[Entries provided]

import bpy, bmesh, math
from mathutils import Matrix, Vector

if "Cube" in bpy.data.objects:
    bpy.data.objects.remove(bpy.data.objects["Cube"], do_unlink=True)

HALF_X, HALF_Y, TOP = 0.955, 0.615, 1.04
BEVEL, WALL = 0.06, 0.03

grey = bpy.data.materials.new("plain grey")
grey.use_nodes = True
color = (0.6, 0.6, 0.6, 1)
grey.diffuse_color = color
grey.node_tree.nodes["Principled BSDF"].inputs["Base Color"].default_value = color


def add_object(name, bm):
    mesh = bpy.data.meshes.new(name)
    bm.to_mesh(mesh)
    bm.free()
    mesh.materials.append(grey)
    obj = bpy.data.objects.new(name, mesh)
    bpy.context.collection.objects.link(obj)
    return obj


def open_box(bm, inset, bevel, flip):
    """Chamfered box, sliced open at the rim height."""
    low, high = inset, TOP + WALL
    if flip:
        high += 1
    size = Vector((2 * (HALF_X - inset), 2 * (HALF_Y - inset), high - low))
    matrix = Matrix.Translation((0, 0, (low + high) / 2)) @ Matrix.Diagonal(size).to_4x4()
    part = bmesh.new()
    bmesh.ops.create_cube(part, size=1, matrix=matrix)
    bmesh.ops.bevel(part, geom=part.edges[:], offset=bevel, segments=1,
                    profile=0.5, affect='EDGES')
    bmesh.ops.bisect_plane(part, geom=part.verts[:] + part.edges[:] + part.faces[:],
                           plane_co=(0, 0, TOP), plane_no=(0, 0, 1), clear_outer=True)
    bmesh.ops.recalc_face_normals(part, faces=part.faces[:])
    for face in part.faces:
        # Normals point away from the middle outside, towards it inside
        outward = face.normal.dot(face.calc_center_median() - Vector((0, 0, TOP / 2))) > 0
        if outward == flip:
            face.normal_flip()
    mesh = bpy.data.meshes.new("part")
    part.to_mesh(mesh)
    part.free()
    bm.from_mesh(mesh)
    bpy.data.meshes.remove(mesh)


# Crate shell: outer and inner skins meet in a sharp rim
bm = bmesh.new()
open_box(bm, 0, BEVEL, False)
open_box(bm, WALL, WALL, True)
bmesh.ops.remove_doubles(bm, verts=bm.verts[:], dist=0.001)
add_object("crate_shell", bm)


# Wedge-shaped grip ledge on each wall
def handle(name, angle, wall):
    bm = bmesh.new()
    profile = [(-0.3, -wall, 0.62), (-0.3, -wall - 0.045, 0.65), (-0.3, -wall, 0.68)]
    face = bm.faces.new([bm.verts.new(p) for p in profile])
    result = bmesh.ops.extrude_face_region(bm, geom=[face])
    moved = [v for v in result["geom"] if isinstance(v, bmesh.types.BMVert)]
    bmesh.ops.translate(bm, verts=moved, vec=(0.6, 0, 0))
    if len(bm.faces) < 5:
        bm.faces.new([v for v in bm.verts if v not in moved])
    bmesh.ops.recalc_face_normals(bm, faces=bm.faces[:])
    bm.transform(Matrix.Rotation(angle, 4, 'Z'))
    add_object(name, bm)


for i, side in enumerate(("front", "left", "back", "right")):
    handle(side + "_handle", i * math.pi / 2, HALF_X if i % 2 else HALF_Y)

[/Entries provided]

Task statement: Exact copies of all the entries above should be returned.

Task output:
import bpy, bmesh, math
from mathutils import Matrix, Vector

if "Cube" in bpy.data.objects:
    bpy.data.objects.remove(bpy.data.objects["Cube"], do_unlink=True)

HALF_X, HALF_Y, TOP = 0.955, 0.615, 1.04
BEVEL, WALL = 0.06, 0.03

grey = bpy.data.materials.new("plain grey")
grey.use_nodes = True
color = (0.6, 0.6, 0.6, 1)
grey.diffuse_color = color
grey.node_tree.nodes["Principled BSDF"].inputs["Base Color"].default_value = color


def add_object(name, bm):
    mesh = bpy.data.meshes.new(name)
    bm.to_mesh(mesh)
    bm.free()
    mesh.materials.append(grey)
    obj = bpy.data.objects.new(name, mesh)
    bpy.context.collection.objects.link(obj)
    return obj


def open_box(bm, inset, bevel, flip):
    """Chamfered box, sliced open at the rim height."""
    low, high = inset, TOP + WALL
    if flip:
        high += 1
    size = Vector((2 * (HALF_X - inset), 2 * (HALF_Y - inset), high - low))
    matrix = Matrix.Translation((0, 0, (low + high) / 2)) @ Matrix.Diagonal(size).to_4x4()
    part = bmesh.new()
    bmesh.ops.create_cube(part, size=1, matrix=matrix)
    bmesh.ops.bevel(part, geom=part.edges[:], offset=bevel, segments=1,
                    profile=0.5, affect='EDGES')
    bmesh.ops.bisect_plane(part, geom=part.verts[:] + part.edges[:] + part.faces[:],
                           plane_co=(0, 0, TOP), plane_no=(0, 0, 1), clear_outer=True)
    bmesh.ops.recalc_face_normals(part, faces=part.faces[:])
    for face in part.faces:
        # Normals point away from the middle outside, towards it inside
        outward = face.normal.dot(face.calc_center_median() - Vector((0, 0, TOP / 2))) > 0
        if outward == flip:
            face.normal_flip()
    mesh = bpy.data.meshes.new("part")
    part.to_mesh(mesh)
    part.free()
    bm.from_mesh(mesh)
    bpy.data.meshes.remove(mesh)


# Crate shell: outer and inner skins meet in a sharp rim
bm = bmesh.new()
open_box(bm, 0, BEVEL, False)
open_box(bm, WALL, WALL, True)
bmesh.ops.remove_doubles(bm, verts=bm.verts[:], dist=0.001)
add_object("crate_shell", bm)


# Wedge-shaped grip ledge on each wall
def handle(name, angle, wall):
    bm = bmesh.new()
    profile = [(-0.3, -wall, 0.62), (-0.3, -wall - 0.045, 0.65), (-0.3, -wall, 0.68)]
    face = bm.faces.new([bm.verts.new(p) for p in profile])
    result = bmesh.ops.extrude_face_region(bm, geom=[face])
    moved = [v for v in result["geom"] if isinstance(v, bmesh.types.BMVert)]
    bmesh.ops.translate(bm, verts=moved, vec=(0.6, 0, 0))
    if len(bm.faces) < 5:
        bm.faces.new([v for v in bm.verts if v not in moved])
    bmesh.ops.recalc_face_normals(bm, faces=bm.faces[:])
    bm.transform(Matrix.Rotation(angle, 4, 'Z'))
    add_object(name, bm)


for i, side in enumerate(("front", "left", "back", "right")):
    handle(side + "_handle", i * math.pi / 2, HALF_X if i % 2 else HALF_Y)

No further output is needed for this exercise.